Losing her has been the hardest thing I have ever gone through, and I have learned so much about grief and how I wasn't fully there for people who were grieving before I experienced this. No one understands how hard it is when people move on but you are still stuck in your bubble of pain and hurt. It is hard when people don't mention her or ask how you are doing, because they don't want to upset you or create an awkward situation. Inwardly I am screaming, let's talk about it! I want to talk about her and remember her, even if it is hard!

And finally, I don't want the cause of her death to be what she is remembered for. Her addiction didn't define her, it took over her happy, loving self, the person her true friends and family loved and miss so strongly. I want her to be remembered as a good person, as someone who would give you the shirt off of her back because she was so generous. She should be remembered as someone who loved animals, who loved to laugh, who had a love and passion for life. She was loved more than she even knew, it was evident by the show of support at her funeral.

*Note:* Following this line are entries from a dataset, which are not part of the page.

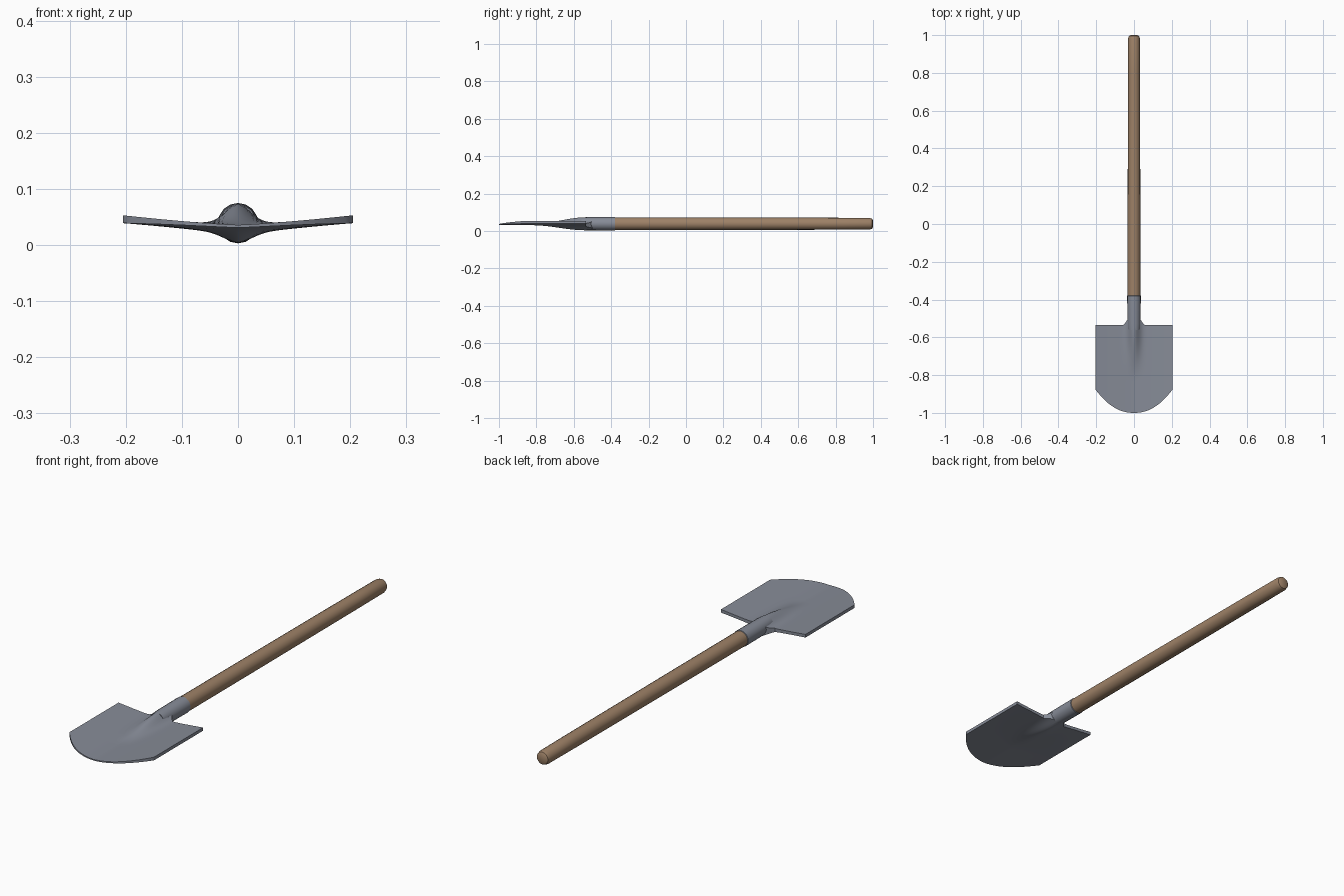
import bpy, bmesh, math

if "Cube" in bpy.data.objects:
    bpy.data.objects.remove(bpy.data.objects["Cube"], do_unlink=True)


def material(name, rgb):
    m = bpy.data.materials.new(name)
    m.use_nodes = True
    m.diffuse_color = (*rgb, 1)
    m.node_tree.nodes["Principled BSDF"].inputs["Base Color"].default_value = (*rgb, 1)
    return m


steel = material("grey steel", (0.24, 0.26, 0.31))
wood = material("brown wood", (0.34, 0.22, 0.135))
AXIS_Z = 0.039
HALF = 0.205


def finish(name, bm, mat, angle):
    bmesh.ops.recalc_face_normals(bm, faces=bm.faces[:])
    mesh = bpy.data.meshes.new(name)
    bm.to_mesh(mesh)
    bm.free()
    mesh.materials.append(mat)
    obj = bpy.data.objects.new(name, mesh)
    bpy.context.collection.objects.link(obj)
    bpy.ops.object.select_all(action="DESELECT")
    obj.select_set(True)
    bpy.context.view_layer.objects.active = obj
    bpy.ops.object.shade_smooth_by_angle(angle=math.radians(angle))


def rod(name, profile, mat, sides=16):
    """Round bar along y from (y, radius) pairs, capped at both ends."""
    bm = bmesh.new()
    rings = []
    for y, r in profile:
        angles = [math.tau * i / sides for i in range(sides)]
        rings.append([bm.verts.new((r * math.cos(a), y, AXIS_Z + r * math.sin(a))) for a in angles])
    for a, b in zip(rings, rings[1:]):
        for i in range(sides):
            j = (i + 1) % sides
            bm.faces.new((a[i], a[j], b[j], b[i]))
    bm.faces.new(rings[0])
    bm.faces.new(rings[-1])
    finish(name, bm, mat, 40)


def smooth(lo, hi, v):
    t = min(1, max(0, (v - lo) / (hi - lo)))
    return t * t * (3 - 2 * t)


def blade_point(u, v, top):
    """Dished blade with a raised socket ridge above and a keel below."""
    x = HALF * math.copysign(abs(u) ** 1.4, u)
    s = abs(x) / HALF
    front = -1 + 0.125 * s ** 2.2
    back = -0.535 + 0.035 * (1 - smooth(0.025, 0.06, abs(x)))
    y = front + (back - front) * v
    z = 0.036 + 0.017 * s ** 1.3
    rise = smooth(-0.82, -0.54, y)
    if top:
        z += rise * 0.037 * math.exp(-(x / 0.032) ** 2)
    else:
        z -= 0.005 + 0.009 * s * s
        z -= rise * (0.012 * (1 - s) + 0.015 * math.exp(-(x / 0.035) ** 2))
    return x, y, z


# Blade: top and bottom skins joined around the rim
bm = bmesh.new()
for top in (True, False):
    made = bmesh.ops.create_grid(bm, x_segments=40, y_segments=24, size=1)
    for vert in made["verts"]:
        vert.co = blade_point(vert.co.x, (vert.co.y + 1) / 2, top)
rim = [e for e in bm.edges if e.is_boundary]
bmesh.ops.bridge_loops(bm, edges=rim)
finish("blade", bm, steel, 40)

# Socket and handle
rod("socket", [(-0.56, 0.033), (-0.53, 0.035), (-0.38, 0.036), (-0.378, 0.033)], steel)
rod("handle", [(-0.4, 0.034), (0.1, 0.0335), (0.8, 0.032), (0.982, 0.031),
               (0.995, 0.027), (1.0, 0.018)], wood)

I only hope to make a difference and stop another sister, brother, mother, or father from experiencing this pain.